● PROMPT
Among the entries below, tally the lines that include "colour", and give the number alone.

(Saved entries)
◇ ◇ ◇

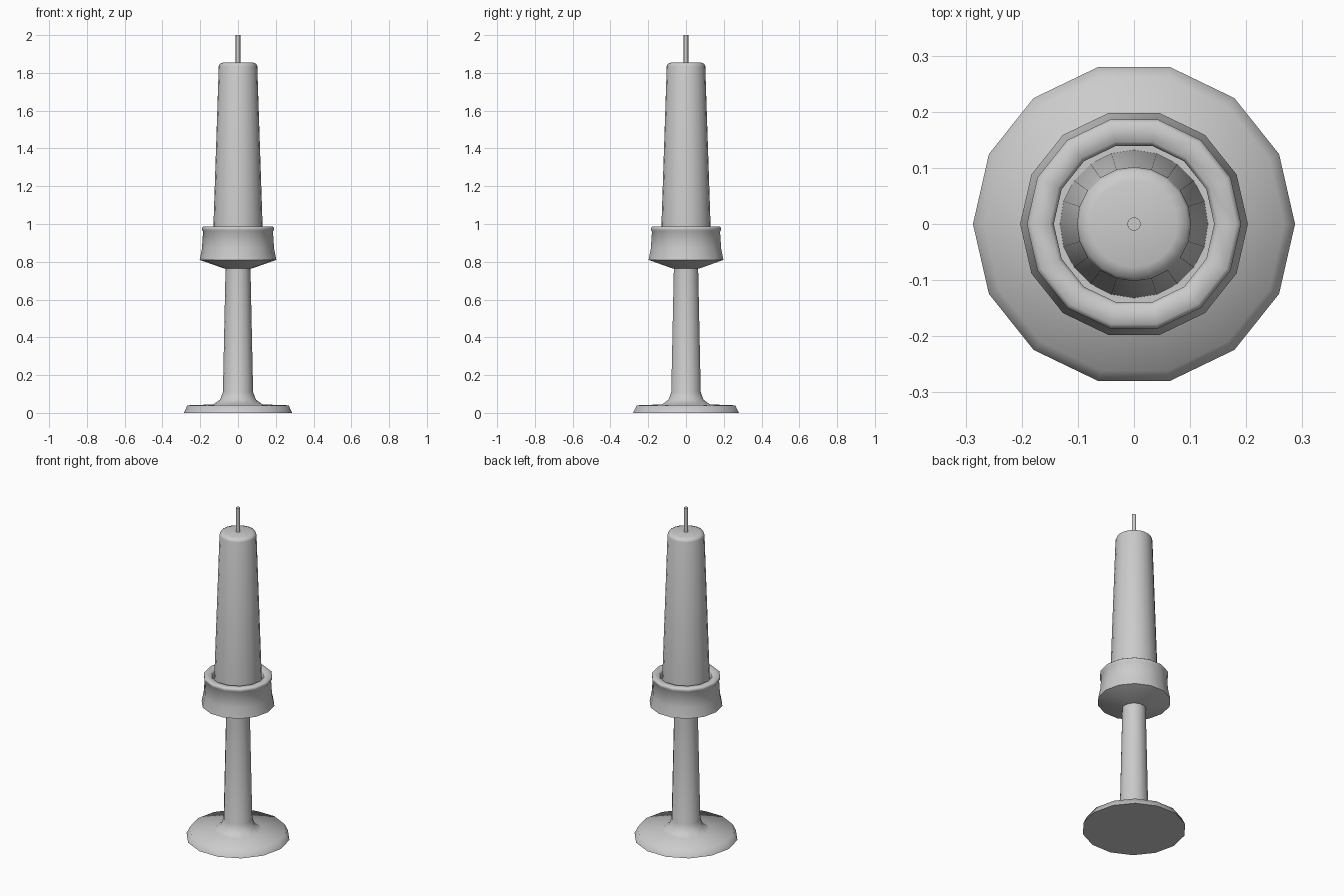
import bpy
import math

cube = bpy.data.objects.get("Cube")
if cube:
    bpy.data.objects.remove(cube, do_unlink=True)

grey = bpy.data.materials.new("plain grey")
grey.use_nodes = True
colour = (0.6, 0.6, 0.6, 1.0)
grey.diffuse_color = colour
grey.node_tree.nodes["Principled BSDF"].inputs["Base Color"].default_value = colour


def lathe(name, profile, sides):
    """Spin a (radius, height) profile round z and cap both ends."""
    verts, faces = [], []
    for r, z in profile:
        for i in range(sides):
            a = math.tau * i / sides
            verts.append((r * math.cos(a), r * math.sin(a), z))
    for k in range(len(profile) - 1):
        for i in range(sides):
            j = (i + 1) % sides
            low, high = k * sides, (k + 1) * sides
            faces.append((low + i, low + j, high + j, high + i))
    faces.append(tuple(reversed(range(sides))))
    faces.append(tuple(range(len(verts) - sides, len(verts))))
    mesh = bpy.data.meshes.new(name)
    mesh.from_pydata(verts, [], faces)
    mesh.materials.append(grey)
    obj = bpy.data.objects.new(name, mesh)
    bpy.context.collection.objects.link(obj)
    # soft bevels stay smooth, square corners stay crisp
    bpy.ops.object.select_all(action="DESELECT")
    obj.select_set(True)
    bpy.context.view_layer.objects.active = obj
    bpy.ops.object.shade_smooth_by_angle(angle=math.radians(70))
    return obj


# Foot, flared stem, and cup with a rolled rim and a shallow socket
lathe("candle_holder", [
    (0.287, 0.0), (0.268, 0.04), (0.13, 0.045), (0.095, 0.07), (0.08, 0.11),
    (0.066, 0.765), (0.075, 0.765), (0.203, 0.81), (0.191, 0.87),
    (0.185, 0.96), (0.191, 0.968), (0.191, 0.98), (0.183, 0.987),
    (0.15, 0.985), (0.143, 0.975), (0.143, 0.94),
], 14)

# Tapered candle with a rounded shoulder
lathe("candle", [
    (0.132, 0.935), (0.102, 1.835), (0.097, 1.848), (0.077, 1.855),
], 20)

# Wick
lathe("wick", [(0.012, 1.85), (0.012, 2.0)], 12)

◇ ◇ ◇

● SOLUTION TO THIS TASK
3